**Dataset records**
►
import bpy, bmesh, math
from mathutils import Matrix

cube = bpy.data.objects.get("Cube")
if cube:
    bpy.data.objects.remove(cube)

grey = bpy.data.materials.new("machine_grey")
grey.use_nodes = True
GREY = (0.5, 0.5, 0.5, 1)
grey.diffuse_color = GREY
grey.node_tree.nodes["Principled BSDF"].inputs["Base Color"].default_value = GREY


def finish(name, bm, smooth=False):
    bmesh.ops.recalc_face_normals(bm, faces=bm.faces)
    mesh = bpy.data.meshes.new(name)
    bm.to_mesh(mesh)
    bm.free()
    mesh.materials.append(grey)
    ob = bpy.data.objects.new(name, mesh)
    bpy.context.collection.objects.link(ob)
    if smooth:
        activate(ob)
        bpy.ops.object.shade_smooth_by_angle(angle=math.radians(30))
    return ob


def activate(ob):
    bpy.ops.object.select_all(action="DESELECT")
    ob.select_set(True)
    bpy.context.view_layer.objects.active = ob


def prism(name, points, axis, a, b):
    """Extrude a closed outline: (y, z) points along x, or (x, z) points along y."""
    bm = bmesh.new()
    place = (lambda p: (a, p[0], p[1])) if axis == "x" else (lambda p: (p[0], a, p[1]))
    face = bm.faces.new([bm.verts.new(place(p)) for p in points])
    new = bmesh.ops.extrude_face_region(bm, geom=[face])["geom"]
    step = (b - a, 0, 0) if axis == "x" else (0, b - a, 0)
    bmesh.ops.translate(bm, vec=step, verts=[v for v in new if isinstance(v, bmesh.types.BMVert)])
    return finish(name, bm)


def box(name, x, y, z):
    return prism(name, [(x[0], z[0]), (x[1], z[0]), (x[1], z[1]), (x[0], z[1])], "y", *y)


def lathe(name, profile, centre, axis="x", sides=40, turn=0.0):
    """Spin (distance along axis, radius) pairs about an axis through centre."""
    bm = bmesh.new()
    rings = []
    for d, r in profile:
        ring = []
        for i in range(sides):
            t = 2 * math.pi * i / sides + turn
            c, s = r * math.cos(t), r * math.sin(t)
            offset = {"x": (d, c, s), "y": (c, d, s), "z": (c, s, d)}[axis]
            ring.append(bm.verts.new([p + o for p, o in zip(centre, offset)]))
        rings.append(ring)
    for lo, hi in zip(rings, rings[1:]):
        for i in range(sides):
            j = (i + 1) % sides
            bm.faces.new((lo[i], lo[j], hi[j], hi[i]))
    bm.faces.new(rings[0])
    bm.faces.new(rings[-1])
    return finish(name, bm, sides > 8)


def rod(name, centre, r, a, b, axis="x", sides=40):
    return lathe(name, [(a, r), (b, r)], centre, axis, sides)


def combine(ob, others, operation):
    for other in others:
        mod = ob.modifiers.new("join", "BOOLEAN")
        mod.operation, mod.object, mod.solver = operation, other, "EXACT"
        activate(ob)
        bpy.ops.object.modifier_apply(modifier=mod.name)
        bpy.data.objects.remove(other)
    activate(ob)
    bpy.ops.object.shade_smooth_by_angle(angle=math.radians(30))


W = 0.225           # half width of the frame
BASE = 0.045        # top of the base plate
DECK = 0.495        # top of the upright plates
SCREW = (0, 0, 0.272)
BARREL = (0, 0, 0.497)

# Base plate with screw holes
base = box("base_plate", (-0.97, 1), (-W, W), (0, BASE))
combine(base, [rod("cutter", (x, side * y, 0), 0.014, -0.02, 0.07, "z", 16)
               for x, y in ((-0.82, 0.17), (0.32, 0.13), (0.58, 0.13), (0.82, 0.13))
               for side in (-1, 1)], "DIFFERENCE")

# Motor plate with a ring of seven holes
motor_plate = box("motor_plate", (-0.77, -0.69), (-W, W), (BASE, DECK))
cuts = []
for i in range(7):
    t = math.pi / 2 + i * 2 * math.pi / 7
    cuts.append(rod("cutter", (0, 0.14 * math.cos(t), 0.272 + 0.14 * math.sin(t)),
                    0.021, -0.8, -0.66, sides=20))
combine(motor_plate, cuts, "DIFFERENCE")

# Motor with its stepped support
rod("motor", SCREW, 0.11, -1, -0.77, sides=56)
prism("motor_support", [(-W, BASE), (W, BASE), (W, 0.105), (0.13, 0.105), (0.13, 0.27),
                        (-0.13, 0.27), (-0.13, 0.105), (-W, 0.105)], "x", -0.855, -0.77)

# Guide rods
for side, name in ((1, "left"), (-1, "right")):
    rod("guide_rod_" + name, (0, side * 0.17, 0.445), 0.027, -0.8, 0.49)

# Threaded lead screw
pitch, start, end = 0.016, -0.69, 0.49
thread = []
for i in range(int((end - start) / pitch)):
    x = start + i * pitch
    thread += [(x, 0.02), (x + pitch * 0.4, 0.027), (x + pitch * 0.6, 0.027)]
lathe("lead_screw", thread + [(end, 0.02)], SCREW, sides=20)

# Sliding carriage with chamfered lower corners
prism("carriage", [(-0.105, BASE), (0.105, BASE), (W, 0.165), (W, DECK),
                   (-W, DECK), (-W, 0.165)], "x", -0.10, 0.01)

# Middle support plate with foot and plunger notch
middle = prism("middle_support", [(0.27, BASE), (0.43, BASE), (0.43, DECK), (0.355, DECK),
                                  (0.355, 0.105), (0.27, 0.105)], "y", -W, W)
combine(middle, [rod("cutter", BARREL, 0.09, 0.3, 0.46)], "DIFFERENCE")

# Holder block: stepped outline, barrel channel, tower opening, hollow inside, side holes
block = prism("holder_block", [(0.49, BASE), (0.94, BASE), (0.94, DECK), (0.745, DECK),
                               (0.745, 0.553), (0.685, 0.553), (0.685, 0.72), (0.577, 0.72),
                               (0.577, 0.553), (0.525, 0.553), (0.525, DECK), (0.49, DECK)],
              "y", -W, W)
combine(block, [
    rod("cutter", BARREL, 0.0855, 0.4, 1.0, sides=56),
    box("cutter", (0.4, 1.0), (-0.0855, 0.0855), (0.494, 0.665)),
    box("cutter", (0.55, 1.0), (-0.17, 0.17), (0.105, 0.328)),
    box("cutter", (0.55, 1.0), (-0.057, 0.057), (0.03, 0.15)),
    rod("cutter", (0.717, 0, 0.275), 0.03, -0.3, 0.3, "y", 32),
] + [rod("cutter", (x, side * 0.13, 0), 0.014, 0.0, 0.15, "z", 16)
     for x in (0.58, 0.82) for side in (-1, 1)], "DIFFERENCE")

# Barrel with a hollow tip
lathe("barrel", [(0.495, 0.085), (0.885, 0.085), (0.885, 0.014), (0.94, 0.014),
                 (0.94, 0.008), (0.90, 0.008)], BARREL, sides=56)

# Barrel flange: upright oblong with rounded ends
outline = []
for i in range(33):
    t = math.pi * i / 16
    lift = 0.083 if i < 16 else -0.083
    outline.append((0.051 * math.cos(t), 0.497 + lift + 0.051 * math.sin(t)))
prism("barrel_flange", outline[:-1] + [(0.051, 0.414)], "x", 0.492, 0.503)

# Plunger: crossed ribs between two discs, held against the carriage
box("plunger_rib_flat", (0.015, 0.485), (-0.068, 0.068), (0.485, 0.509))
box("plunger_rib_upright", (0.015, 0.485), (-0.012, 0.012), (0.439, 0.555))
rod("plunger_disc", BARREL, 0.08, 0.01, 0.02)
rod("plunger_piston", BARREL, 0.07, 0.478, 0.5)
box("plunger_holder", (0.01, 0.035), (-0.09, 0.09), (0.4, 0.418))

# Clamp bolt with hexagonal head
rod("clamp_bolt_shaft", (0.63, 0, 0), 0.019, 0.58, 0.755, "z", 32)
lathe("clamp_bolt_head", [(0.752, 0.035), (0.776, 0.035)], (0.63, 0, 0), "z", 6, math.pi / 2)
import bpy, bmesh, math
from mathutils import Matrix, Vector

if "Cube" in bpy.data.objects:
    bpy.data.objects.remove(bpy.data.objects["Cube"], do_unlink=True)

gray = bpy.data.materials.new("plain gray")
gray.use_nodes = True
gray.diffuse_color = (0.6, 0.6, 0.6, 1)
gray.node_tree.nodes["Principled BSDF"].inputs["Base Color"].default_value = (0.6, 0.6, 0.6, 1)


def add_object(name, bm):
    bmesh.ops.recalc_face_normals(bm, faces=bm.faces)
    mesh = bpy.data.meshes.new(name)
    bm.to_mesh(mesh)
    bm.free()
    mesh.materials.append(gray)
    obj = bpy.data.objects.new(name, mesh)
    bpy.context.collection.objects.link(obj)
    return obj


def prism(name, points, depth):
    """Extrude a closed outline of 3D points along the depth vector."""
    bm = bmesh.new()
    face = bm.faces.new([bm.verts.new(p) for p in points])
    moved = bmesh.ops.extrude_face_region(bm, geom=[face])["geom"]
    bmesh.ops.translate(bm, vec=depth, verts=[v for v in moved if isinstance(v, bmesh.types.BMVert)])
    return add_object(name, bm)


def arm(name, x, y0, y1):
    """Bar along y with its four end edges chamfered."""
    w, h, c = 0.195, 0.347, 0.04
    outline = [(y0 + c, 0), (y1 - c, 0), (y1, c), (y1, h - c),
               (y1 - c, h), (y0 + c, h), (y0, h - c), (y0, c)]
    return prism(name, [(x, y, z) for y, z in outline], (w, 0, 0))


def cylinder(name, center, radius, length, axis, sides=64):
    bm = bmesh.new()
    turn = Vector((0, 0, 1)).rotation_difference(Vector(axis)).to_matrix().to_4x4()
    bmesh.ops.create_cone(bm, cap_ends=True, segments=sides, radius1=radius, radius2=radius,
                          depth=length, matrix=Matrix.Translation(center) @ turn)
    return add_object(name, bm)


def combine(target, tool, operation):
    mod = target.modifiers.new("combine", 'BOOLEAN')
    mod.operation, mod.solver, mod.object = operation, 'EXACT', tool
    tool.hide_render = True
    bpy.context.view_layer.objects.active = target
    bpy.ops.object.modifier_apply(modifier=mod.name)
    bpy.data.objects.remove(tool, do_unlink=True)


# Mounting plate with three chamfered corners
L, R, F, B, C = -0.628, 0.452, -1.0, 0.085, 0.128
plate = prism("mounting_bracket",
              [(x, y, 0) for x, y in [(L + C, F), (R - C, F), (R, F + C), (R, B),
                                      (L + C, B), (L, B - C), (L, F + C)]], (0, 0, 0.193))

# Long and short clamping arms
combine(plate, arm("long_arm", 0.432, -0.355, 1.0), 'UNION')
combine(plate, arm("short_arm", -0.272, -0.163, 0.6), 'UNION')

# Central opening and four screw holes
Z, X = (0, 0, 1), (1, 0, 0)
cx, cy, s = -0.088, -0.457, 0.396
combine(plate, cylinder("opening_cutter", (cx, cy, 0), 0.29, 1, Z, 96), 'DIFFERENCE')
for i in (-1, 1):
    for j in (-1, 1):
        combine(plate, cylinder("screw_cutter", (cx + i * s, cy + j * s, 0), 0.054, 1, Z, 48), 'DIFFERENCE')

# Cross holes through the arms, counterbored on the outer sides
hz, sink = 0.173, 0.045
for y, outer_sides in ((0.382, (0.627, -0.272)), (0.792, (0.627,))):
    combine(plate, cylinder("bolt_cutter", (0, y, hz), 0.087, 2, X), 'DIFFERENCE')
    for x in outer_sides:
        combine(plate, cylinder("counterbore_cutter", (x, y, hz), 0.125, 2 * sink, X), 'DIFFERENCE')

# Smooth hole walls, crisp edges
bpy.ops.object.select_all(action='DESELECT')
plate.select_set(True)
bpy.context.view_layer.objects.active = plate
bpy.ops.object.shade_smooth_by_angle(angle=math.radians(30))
◄
**What to work on**
Word for word, restate the lines above from the line containing "gray.diffuse_color = (0.6, 0.6, 0.6, 1)" through the line containing "mesh.materials.append(gray)", with both included and nothing else.

**Solved exercise**
gray.diffuse_color = (0.6, 0.6, 0.6, 1)
gray.node_tree.nodes["Principled BSDF"].inputs["Base Color"].default_value = (0.6, 0.6, 0.6, 1)


def add_object(name, bm):
    bmesh.ops.recalc_face_normals(bm, faces=bm.faces)
    mesh = bpy.data.meshes.new(name)
    bm.to_mesh(mesh)
    bm.free()
    mesh.materials.append(gray)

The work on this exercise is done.